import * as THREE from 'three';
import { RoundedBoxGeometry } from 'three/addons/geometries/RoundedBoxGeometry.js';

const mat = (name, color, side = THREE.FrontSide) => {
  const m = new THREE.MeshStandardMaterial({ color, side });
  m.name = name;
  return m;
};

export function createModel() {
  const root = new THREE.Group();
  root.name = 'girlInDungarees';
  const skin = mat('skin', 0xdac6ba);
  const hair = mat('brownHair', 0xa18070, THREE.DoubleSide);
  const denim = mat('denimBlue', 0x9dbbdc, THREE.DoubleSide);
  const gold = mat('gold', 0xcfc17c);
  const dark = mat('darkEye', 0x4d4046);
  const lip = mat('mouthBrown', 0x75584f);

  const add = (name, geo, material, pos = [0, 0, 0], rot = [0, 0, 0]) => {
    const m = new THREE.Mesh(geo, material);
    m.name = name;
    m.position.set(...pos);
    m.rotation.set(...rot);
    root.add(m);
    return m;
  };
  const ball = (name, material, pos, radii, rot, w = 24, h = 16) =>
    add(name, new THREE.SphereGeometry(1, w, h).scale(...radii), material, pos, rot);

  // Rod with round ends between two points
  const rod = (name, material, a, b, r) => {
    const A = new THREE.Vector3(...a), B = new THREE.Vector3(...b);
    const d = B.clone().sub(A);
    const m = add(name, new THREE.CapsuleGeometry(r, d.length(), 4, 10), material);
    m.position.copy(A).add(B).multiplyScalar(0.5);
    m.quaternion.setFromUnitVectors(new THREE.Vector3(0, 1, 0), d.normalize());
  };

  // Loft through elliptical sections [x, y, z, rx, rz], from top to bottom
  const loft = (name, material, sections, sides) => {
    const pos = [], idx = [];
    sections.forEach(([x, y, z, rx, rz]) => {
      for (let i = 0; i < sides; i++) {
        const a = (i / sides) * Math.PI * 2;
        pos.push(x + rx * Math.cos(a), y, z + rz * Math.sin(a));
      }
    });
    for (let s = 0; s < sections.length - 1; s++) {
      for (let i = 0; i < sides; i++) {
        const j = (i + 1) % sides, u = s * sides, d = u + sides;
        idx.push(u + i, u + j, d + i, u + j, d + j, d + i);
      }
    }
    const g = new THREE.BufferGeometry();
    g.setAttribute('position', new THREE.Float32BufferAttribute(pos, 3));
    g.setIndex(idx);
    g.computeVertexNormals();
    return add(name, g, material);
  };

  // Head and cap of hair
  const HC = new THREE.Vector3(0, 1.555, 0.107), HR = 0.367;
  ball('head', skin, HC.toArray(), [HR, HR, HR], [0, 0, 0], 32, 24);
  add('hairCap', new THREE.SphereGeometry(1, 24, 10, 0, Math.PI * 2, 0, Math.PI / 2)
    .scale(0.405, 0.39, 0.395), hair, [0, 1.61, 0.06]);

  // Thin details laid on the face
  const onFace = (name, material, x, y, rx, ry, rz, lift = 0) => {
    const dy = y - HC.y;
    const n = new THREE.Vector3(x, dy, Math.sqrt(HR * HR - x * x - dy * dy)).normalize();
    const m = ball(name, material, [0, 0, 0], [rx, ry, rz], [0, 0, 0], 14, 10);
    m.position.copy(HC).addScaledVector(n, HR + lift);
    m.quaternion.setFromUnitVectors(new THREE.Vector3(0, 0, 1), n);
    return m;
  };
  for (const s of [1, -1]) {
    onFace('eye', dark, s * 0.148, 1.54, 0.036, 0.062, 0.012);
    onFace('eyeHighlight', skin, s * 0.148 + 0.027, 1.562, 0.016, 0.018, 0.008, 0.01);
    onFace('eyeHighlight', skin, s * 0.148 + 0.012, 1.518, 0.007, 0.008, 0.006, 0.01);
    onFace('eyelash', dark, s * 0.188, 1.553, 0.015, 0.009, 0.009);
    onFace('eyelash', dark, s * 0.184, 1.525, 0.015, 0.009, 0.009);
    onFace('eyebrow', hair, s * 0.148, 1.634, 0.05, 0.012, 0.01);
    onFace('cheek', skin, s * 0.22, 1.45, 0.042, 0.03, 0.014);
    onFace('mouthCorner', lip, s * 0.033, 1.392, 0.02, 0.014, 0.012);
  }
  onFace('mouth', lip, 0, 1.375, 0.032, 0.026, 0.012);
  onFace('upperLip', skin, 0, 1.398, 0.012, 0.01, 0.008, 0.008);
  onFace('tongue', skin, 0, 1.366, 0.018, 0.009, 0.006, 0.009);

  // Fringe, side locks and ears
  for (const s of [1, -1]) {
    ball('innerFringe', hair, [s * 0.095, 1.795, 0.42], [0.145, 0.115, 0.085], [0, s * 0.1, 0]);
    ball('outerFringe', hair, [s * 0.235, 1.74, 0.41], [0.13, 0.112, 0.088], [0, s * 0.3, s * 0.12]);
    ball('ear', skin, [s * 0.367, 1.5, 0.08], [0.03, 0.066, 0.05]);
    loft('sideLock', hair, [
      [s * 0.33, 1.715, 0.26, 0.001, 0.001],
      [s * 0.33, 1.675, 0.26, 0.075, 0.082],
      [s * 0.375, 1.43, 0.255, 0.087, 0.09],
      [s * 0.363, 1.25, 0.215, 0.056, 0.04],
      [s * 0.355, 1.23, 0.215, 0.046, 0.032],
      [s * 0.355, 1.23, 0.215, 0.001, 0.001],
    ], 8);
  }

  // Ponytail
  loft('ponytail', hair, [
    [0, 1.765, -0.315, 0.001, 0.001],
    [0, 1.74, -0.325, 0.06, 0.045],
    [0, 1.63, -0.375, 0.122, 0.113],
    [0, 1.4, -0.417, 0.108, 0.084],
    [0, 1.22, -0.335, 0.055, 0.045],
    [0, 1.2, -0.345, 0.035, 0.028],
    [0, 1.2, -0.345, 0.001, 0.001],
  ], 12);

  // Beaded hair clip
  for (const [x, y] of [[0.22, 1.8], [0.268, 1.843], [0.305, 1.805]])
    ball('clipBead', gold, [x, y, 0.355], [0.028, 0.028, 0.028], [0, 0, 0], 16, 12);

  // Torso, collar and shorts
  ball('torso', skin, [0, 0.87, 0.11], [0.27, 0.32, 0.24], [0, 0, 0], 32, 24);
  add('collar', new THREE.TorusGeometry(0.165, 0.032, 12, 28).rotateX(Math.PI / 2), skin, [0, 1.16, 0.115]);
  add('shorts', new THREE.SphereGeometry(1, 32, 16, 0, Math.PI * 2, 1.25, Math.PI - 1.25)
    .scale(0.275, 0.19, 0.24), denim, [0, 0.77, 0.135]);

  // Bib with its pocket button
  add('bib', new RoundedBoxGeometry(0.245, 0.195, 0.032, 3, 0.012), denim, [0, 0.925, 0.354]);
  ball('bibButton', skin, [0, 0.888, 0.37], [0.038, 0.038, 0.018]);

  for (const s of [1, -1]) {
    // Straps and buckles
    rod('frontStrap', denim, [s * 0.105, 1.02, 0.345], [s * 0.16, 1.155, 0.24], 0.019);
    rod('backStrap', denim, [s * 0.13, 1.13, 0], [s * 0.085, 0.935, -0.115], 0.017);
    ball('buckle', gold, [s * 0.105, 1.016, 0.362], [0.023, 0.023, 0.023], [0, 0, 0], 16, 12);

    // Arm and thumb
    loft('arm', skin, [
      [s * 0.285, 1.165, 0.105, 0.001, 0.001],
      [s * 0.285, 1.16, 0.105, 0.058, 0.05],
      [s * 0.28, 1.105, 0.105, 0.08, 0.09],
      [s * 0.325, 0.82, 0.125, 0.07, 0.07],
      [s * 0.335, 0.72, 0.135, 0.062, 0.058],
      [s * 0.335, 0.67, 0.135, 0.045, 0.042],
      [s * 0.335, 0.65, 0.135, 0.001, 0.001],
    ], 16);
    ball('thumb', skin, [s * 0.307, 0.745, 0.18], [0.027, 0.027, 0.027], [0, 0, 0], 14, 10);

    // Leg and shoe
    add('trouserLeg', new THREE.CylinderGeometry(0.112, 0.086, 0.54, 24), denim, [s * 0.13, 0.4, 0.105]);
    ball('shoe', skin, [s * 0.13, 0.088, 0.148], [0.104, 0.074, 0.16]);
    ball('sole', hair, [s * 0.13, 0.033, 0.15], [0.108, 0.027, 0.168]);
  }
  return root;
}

> Exercise directions: Everything from the first line of the entries above through the line with "m.position.set(...pos);" is to be reproduced exactly, and nothing else.

> Exercise output:
import * as THREE from 'three';
import { RoundedBoxGeometry } from 'three/addons/geometries/RoundedBoxGeometry.js';

const mat = (name, color, side = THREE.FrontSide) => {
  const m = new THREE.MeshStandardMaterial({ color, side });
  m.name = name;
  return m;
};

export function createModel() {
  const root = new THREE.Group();
  root.name = 'girlInDungarees';
  const skin = mat('skin', 0xdac6ba);
  const hair = mat('brownHair', 0xa18070, THREE.DoubleSide);
  const denim = mat('denimBlue', 0x9dbbdc, THREE.DoubleSide);
  const gold = mat('gold', 0xcfc17c);
  const dark = mat('darkEye', 0x4d4046);
  const lip = mat('mouthBrown', 0x75584f);

  const add = (name, geo, material, pos = [0, 0, 0], rot = [0, 0, 0]) => {
    const m = new THREE.Mesh(geo, material);
    m.name = name;
    m.position.set(...pos);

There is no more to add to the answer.